The first time any of my grandchildren heard me read Violet’s Vision out loud, I was very nervous. What if they think it’s silly or stupid? Brandon and Brittany, my daughter’s children, were visiting for a day and they had asked me to read the story to them. As they settled themselves in for listening, my heart was racing. I took big deep breathe. I felt like I was about to face my worst fear. And, so I read.
Brandon (10 years old at the time) exclaimed “Gramma, I saw pictures in my mind the whole time. You used such juicy words!” And then Brittany (8 years old at the time) sat up straight in her chair, folded her hands neatly in her lap with utmost propriety, and said “Now, Gramma, we are going to appreciate you!” Whew. I passed the test of the critics I feared the most – those closest to me.
Then Brandon said, “Gramma, I am excited about having the book in our school library and having our teacher read it to my class. I sure want to be the illustrator!” I had an epiphany experience in that moment. I saw it immediately and I felt awed by the idea of connecting with my grandchildren in this way. I had approached a couple of professional illustrators over the years, but those relationships hadn’t panned out. So, it struck me, No wonder it took me ten years to bring Violet to press. My grandchildren had to grow up, so they could be the illustrators!

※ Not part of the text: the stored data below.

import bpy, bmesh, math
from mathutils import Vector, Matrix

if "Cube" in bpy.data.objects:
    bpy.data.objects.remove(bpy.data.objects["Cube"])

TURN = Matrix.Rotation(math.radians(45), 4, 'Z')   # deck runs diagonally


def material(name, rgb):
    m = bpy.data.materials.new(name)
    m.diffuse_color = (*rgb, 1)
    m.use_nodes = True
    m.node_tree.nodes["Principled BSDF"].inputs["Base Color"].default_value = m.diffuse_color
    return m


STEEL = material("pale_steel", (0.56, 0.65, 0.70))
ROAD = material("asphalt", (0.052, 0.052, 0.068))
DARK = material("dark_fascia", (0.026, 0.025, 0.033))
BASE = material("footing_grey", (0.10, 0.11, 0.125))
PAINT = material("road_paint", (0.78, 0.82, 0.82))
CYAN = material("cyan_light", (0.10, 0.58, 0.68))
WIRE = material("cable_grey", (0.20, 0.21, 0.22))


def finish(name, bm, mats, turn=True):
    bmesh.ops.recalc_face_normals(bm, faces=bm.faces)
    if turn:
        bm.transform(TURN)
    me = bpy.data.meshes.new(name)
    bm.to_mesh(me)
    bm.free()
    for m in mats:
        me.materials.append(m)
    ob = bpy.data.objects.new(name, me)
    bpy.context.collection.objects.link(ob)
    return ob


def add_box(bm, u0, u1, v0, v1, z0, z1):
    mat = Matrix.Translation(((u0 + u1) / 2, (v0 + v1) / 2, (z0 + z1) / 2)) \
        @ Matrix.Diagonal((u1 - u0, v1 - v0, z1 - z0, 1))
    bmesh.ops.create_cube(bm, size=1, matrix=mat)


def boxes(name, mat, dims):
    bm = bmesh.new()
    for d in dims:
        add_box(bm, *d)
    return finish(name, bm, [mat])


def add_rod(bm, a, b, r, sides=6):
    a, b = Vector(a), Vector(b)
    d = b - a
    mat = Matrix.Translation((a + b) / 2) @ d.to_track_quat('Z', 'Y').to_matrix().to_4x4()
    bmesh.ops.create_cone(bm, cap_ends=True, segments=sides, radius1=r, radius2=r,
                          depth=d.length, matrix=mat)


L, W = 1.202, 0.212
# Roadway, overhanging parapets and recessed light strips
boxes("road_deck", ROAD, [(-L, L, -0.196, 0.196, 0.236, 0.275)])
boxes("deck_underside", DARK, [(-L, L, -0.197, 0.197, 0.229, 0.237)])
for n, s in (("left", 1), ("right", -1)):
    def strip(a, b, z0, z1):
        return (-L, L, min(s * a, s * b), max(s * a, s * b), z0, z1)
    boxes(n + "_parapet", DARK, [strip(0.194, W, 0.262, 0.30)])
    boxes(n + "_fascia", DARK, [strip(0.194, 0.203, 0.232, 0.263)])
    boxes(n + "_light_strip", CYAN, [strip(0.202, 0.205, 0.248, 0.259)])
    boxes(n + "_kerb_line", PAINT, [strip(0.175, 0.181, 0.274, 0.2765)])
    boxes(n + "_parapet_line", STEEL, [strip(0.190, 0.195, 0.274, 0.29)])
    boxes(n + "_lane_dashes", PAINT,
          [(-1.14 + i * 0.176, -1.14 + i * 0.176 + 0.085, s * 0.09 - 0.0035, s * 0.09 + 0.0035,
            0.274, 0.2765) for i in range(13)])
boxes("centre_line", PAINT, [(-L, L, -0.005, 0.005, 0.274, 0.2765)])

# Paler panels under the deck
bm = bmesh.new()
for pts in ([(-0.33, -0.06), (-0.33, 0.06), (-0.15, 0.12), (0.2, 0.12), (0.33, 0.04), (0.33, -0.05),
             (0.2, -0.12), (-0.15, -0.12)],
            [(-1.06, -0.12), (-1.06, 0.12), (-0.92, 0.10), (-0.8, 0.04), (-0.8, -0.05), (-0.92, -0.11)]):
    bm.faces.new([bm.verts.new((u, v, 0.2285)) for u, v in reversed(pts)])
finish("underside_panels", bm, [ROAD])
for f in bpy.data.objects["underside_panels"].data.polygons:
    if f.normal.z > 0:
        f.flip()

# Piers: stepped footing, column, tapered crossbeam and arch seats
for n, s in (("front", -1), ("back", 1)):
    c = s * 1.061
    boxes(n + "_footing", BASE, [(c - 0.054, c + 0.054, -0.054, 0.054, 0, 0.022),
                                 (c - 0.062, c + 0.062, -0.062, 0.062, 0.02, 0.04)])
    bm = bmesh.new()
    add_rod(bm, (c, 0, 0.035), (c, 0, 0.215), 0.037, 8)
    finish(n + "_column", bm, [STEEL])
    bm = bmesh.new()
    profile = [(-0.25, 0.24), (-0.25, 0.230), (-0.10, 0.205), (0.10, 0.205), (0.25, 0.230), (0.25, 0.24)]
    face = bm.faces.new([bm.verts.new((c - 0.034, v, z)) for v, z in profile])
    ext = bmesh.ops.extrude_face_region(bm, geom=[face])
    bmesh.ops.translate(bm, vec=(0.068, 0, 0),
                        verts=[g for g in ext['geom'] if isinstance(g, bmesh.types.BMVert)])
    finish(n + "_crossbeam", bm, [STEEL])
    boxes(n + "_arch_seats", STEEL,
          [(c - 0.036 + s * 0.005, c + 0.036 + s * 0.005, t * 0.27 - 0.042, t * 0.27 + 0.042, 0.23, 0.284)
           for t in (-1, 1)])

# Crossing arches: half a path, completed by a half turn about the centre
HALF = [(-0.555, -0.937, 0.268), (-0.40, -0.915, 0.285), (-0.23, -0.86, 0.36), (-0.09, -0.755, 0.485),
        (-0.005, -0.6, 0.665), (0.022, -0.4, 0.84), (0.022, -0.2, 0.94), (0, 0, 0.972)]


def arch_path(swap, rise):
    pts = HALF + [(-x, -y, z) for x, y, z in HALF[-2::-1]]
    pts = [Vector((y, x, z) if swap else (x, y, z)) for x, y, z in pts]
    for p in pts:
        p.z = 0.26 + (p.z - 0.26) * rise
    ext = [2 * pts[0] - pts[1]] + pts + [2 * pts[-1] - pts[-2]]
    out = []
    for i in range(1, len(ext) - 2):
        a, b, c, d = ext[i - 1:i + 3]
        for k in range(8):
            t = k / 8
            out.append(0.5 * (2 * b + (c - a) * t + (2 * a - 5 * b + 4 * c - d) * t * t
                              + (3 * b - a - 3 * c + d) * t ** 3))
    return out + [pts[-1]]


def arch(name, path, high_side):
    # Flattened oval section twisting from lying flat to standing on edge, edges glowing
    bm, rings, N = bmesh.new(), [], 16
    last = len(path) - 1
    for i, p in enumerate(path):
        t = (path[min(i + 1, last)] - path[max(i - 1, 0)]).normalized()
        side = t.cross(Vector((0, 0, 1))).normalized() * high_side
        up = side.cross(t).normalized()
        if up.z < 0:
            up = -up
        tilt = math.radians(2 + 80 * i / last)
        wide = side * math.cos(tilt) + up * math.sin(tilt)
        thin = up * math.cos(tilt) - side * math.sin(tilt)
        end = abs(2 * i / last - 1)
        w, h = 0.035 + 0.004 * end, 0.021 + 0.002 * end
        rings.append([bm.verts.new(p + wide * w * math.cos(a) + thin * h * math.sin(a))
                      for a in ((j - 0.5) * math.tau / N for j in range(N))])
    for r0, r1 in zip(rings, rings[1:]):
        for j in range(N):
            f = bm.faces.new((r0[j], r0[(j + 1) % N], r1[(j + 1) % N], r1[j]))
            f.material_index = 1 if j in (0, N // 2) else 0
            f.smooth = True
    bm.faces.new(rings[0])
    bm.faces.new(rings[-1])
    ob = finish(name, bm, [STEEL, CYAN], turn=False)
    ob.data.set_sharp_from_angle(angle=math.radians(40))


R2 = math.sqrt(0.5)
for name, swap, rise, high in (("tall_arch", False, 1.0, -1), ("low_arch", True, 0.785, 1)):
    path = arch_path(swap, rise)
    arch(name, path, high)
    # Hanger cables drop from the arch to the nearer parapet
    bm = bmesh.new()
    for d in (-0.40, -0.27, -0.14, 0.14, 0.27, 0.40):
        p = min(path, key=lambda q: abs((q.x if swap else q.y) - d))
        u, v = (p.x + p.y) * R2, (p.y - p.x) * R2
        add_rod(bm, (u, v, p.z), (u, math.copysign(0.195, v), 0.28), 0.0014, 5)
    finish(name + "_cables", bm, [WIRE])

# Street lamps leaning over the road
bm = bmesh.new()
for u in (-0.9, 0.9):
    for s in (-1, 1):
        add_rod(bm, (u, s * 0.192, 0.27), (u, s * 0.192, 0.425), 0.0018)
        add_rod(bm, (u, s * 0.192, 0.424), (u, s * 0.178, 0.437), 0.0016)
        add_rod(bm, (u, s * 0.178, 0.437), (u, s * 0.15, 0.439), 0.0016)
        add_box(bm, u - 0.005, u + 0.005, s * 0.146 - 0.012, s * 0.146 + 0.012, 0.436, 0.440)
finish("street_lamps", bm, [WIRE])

In that split-second epiphany moment I saw flash backs of times I honored my intuition in the writing process. There were times I felt literally guided to move Violet onto a back burner, sometimes even off the stove completely and onto a shelf. I felt blessed with the gift of seeing the wisdom of my guidance, how it plays out in the divine scheme of things when I get myself out of the way and trust the process.
While Brandon and Brittany were drawing pictures that afternoon, we agreed to invite their cousins to join in the project. A few months later I spent a holiday with my son and his family. Whitney, Heather, Scott, and Michael were quite delighted with Violet and the idea of drawing pictures for the book. However, there were two obstacles, in my enthusiasm, I didn’t expect. First that they would be held back by their consideration about not being good enough at drawing, and secondly that over time they would be so busy with school and their extracurricular activities that they would have a hard time finding the time to draw illustrations.
It occurred to me that this, yet again, is part of the process. What I learned was that I needed to let go of my attachment to the result – back to my initial insight about trusting the process. I was not willing to have any sense of pressure or obligation associated with this book. Over time, the pieces continued to come together, in their own time and pace.
And so it is that the sons and daughters of my son and daughter are the illustrators of Violet’s Vision.